■ TASK GOAL
An exact reproduction is needed of every line from the beginning of the data down to and including the line that contains "faces.append(tuple(range(len(verts) - m, len(verts))))", minus the pictures.

(Records contained in a dataset)
::::::

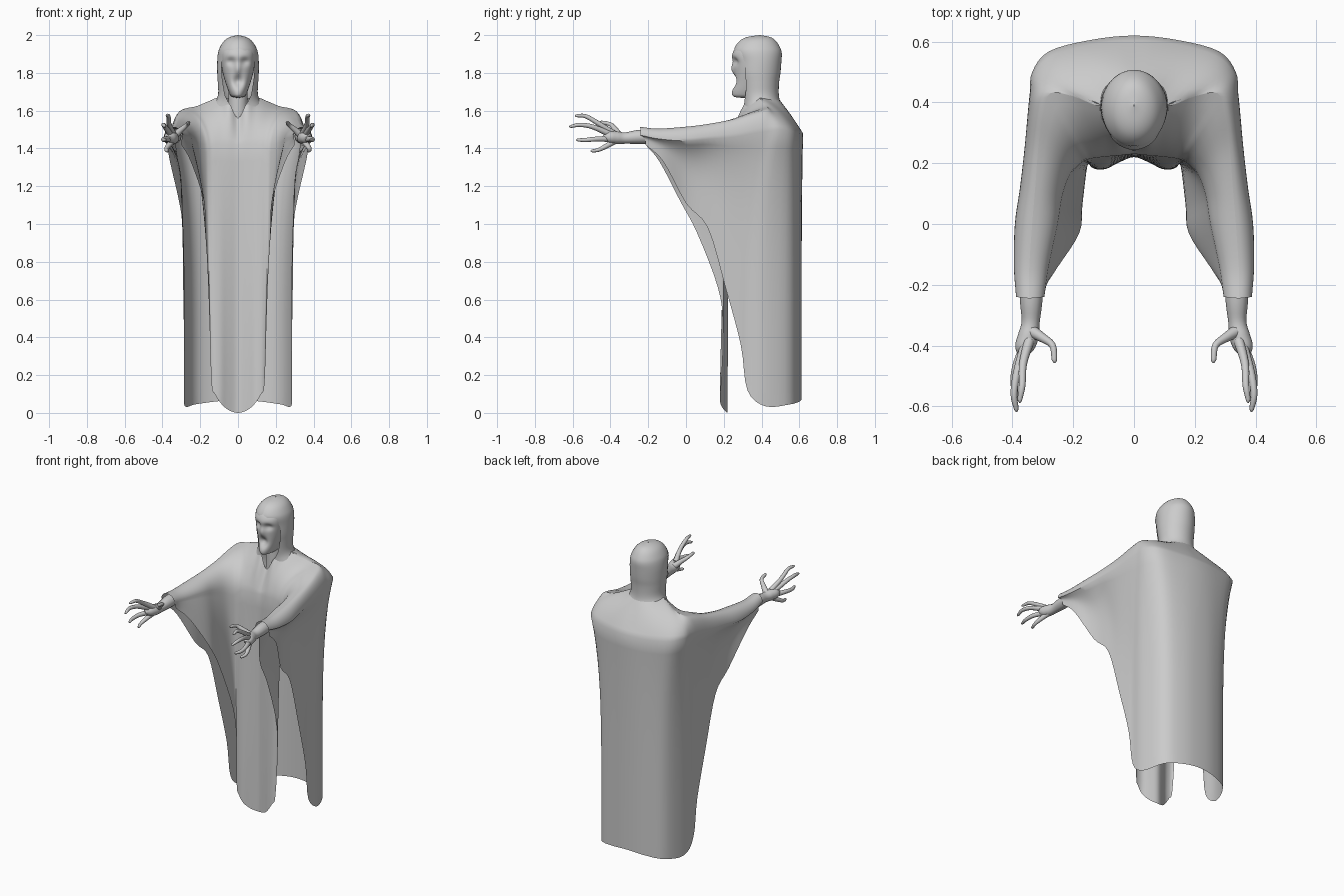
import bpy, math
from mathutils import Vector


def smooth(pts, n):
    """Catmull-Rom through points of any dimension."""
    p = [Vector(q) for q in pts]
    p = [2 * p[0] - p[1]] + p + [2 * p[-1] - p[-2]]
    out = []
    for i in range(1, len(p) - 2):
        a, b, c, d = p[i - 1:i + 3]
        for k in range(n):
            t = k / n
            out.append(0.5 * (2 * b + (c - a) * t + (2 * a - 5 * b + 4 * c - d) * t * t
                              + (3 * b - a - 3 * c + d) * t ** 3))
    return out + [p[-2]]


def grid(name, rows, wrap=False, caps=False):
    """Skin a list of equal-length point rows into a smooth mesh."""
    m = len(rows[0])
    verts = [v for r in rows for v in r]
    faces = []
    for i in range(len(rows) - 1):
        for j in range(m if wrap else m - 1):
            k = (j + 1) % m
            faces.append((i * m + j, i * m + k, (i + 1) * m + k, (i + 1) * m + j))
    if caps:
        faces.append(tuple(range(m))[::-1])
        faces.append(tuple(range(len(verts) - m, len(verts))))
    me = bpy.data.meshes.new(name)
    me.from_pydata(verts, [], faces)
    ob = bpy.data.objects.new(name, me)
    bpy.context.collection.objects.link(ob)
    bpy.context.view_layer.objects.active = ob
    ob.select_set(True)
    bpy.ops.object.shade_smooth_by_angle(angle=math.radians(50))
    ob.select_set(False)
    return ob


def both(pts):
    """Mirror a half guide (ending on the centre line) to the other side."""
    return smooth(pts + [(-x, y, z) for x, y, z in pts[-2::-1]], 4)


def sheet(name, ridge, drape, hem, ease):
    """Cloth falling from the shoulder ridge, rounding over, then hanging to the hem."""
    R, D, H = both(ridge), both(drape), both(hem)
    rows = []
    for i, (r, d, h) in enumerate(zip(R, D, H)):
        u = abs(i / (len(R) - 1) - 0.5) * 2
        w = min(1, 0.05 + 2.2 * u)
        col = []
        for k in range(9):
            t = k / 8
            s, c = math.sin(t * math.pi / 2), math.cos(t * math.pi / 2)
            e = Vector((r.x + (d.x - r.x) * s, r.y + (d.y - r.y) * s, d.z + (r.z - d.z) * c))
            col.append(r.lerp(d, t).lerp(e, w))
        for k in range(1, 17):
            t = k / 16
            p = d.lerp(h, 1 - (1 - t) ** ease)
            p.z = d.z + (h.z - d.z) * t
            col.append(p)
        rows.append(col)
    return grid(name, rows)


# Robe guides, each running from the cuff to the centre line
ridge = [(.345, -.245, 1.515), (.345, -.15, 1.505), (.335, 0, 1.515), (.325, .12, 1.53),
         (.315, .25, 1.555), (.30, .36, 1.59), (.275, .43, 1.612), (.20, .42, 1.628),
         (.105, .39, 1.67)]
back_neck = [(.07, .462, 1.667), (0, .488, 1.667)]
front_neck = [(.05, .315, 1.645), (0, .295, 1.56)]
back_drape = [(.388, -.24, 1.47), (.395, -.14, 1.45), (.392, 0, 1.44), (.375, .12, 1.45),
              (.36, .25, 1.46), (.35, .36, 1.48), (.343, .43, 1.49), (.335, .50, 1.5),
              (.28, .568, 1.49), (.145, .605, 1.48), (0, .62, 1.48)]
back_hem = [(.375, -.215, 1.42), (.36, -.12, 1.33), (.31, 0, 1.11), (.295, .115, .98),
            (.29, .21, .66), (.285, .29, .36), (.282, .325, .12), (.281, .42, .035),
            (.228, .55, .045), (.12, .6, .06), (0, .612, .07)]
front_drape = [(.295, -.24, 1.47), (.28, -.14, 1.45), (.25, 0, 1.44), (.235, .09, 1.42),
               (.21, .16, 1.40), (.175, .2, 1.38), (.15, .213, 1.4), (.125, .218, 1.42),
               (.09, .222, 1.42), (.045, .226, 1.42), (0, .23, 1.42)]
front_hem = [(.30, -.215, 1.42), (.25, -.14, 1.33), (.18, -.03, 1.12), (.17, .06, .95),
             (.157, .17, .66), (.15, .197, .45), (.14, .187, .15), (.122, .18, .1),
             (.09, .182, .05), (.05, .202, .015), (0, .22, 0)]
sheet("robe_back", ridge + back_neck, back_drape, back_hem, 4.5)
sheet("robe_front", ridge + front_neck, front_drape, front_hem, 1.3)

# Hood: height, centre y, half width, half depth, opening half angle
hood = [(1.56, .425, .19, .125, .02), (1.61, .41, .15, .108, .25), (1.65, .398, .118, .1, .48),
        (1.69, .39, .105, .101, .74), (1.75, .387, .107, .106, .85),
        (1.80, .385, .11, .115, .9), (1.86, .385, .11, .12, .9), (1.905, .38, .106, .127, .6),
        (1.935, .378, .096, .12, 0), (1.97, .38, .073, .095, 0), (1.99, .385, .043, .06, 0),
        (2.0, .39, .002, .002, 0)]
rows = []
for z, yc, rx, ry, op in smooth(hood, 4):
    op = max(op, 0)
    angs = [op + (2 * math.pi - 2 * op) * k / 40 for k in range(41)]
    rows.append([Vector((rx * math.sin(a), yc - ry * math.cos(a), z)) for a in angs])
grid("hood", rows)


# Face: height, half width, front y, with eye, mouth and nose relief
def bump(x, z, cx, cz, sx, sz):
    return math.exp(-((x - cx) / sx) ** 2 - ((z - cz) / sz) ** 2)


face = [(1.668, .01, .29), (1.675, .035, .252), (1.70, .05, .243), (1.76, .07, .252),
        (1.82, .085, .252), (1.88, .092, .242), (1.92, .09, .254), (1.95, .07, .28)]
rows = []
for z, w, f in smooth(face, 6):
    row = []
    for k in range(49):
        a = -1.5 + 3 * k / 48
        x = w * math.sin(a)
        y = .38 - (.38 - f) * math.cos(a) ** .7
        y += .02 * (bump(x, z, .037, 1.86, .026, .02) + bump(x, z, -.037, 1.86, .026, .02))
        y += .026 * bump(x, z, 0, 1.755, .026, .03) - .012 * bump(x, z, 0, 1.82, .016, .03)
        row.append(Vector((x, y, z)))
    rows.append(row)
grid("face", rows)

# Neck inside the hood
bpy.ops.mesh.primitive_cylinder_add(vertices=24, radius=.05, depth=.2, location=(0, .375, 1.6))
bpy.context.object.name = "neck"
bpy.ops.object.shade_smooth_by_angle()
bpy.context.object.select_set(False)


def tube(name, pts, side):
    """Tapered tube through (x, y, z, radius) points."""
    p = smooth(pts, 5)
    c = [Vector((q[0] * side, q[1], q[2])) for q in p]
    rows = []
    for i, q in enumerate(p):
        t = (c[min(i + 1, len(c) - 1)] - c[max(i - 1, 0)]).normalized()
        s = t.cross(Vector((0, 0, 1))).normalized()
        u = s.cross(t)
        rows.append([c[i] + q[3] * (s * math.cos(k * math.pi / 6) + u * math.sin(k * math.pi / 6))
                     for k in range(12)])
    grid(name, rows, wrap=True, caps=True)


# Forearms, palms and spread fingers
hand = {
    "forearm": [(.335, -.05, 1.465, .036), (.338, -.23, 1.462, .038), (.34, -.32, 1.455, .03),
                (.348, -.37, 1.457, .034), (.362, -.41, 1.46, .03), (.368, -.44, 1.46, .008)],
    "index_finger": [(.345, -.385, 1.48, .017), (.365, -.46, 1.53, .013),
                     (.368, -.53, 1.57, .011), (.375, -.575, 1.573, .008), (.375, -.588, 1.572, .003)],
    "middle_finger": [(.355, -.39, 1.47, .017), (.385, -.49, 1.513, .013),
                      (.395, -.56, 1.525, .011), (.388, -.605, 1.517, .008), (.386, -.618, 1.515, .003)],
    "ring_finger": [(.355, -.39, 1.45, .017), (.388, -.47, 1.45, .013),
                    (.395, -.53, 1.445, .011), (.385, -.57, 1.445, .008), (.383, -.582, 1.445, .003)],
    "little_finger": [(.348, -.375, 1.44, .017), (.373, -.43, 1.408, .013),
                      (.38, -.465, 1.392, .010), (.372, -.495, 1.387, .008), (.37, -.505, 1.387, .003)],
    "thumb": [(.342, -.35, 1.462, .022), (.30, -.375, 1.50, .015), (.268, -.4, 1.527, .011),
              (.262, -.445, 1.538, .009), (.262, -.457, 1.54, .003)],
}
for label, side in (("right", 1), ("left", -1)):
    for part, pts in hand.items():
        tube(label + "_" + part, pts, side)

::::::

■ THE ANSWER
import bpy, math
from mathutils import Vector


def smooth(pts, n):
    """Catmull-Rom through points of any dimension."""
    p = [Vector(q) for q in pts]
    p = [2 * p[0] - p[1]] + p + [2 * p[-1] - p[-2]]
    out = []
    for i in range(1, len(p) - 2):
        a, b, c, d = p[i - 1:i + 3]
        for k in range(n):
            t = k / n
            out.append(0.5 * (2 * b + (c - a) * t + (2 * a - 5 * b + 4 * c - d) * t * t
                              + (3 * b - a - 3 * c + d) * t ** 3))
    return out + [p[-2]]


def grid(name, rows, wrap=False, caps=False):
    """Skin a list of equal-length point rows into a smooth mesh."""
    m = len(rows[0])
    verts = [v for r in rows for v in r]
    faces = []
    for i in range(len(rows) - 1):
        for j in range(m if wrap else m - 1):
            k = (j + 1) % m
            faces.append((i * m + j, i * m + k, (i + 1) * m + k, (i + 1) * m + j))
    if caps:
        faces.append(tuple(range(m))[::-1])
        faces.append(tuple(range(len(verts) - m, len(verts))))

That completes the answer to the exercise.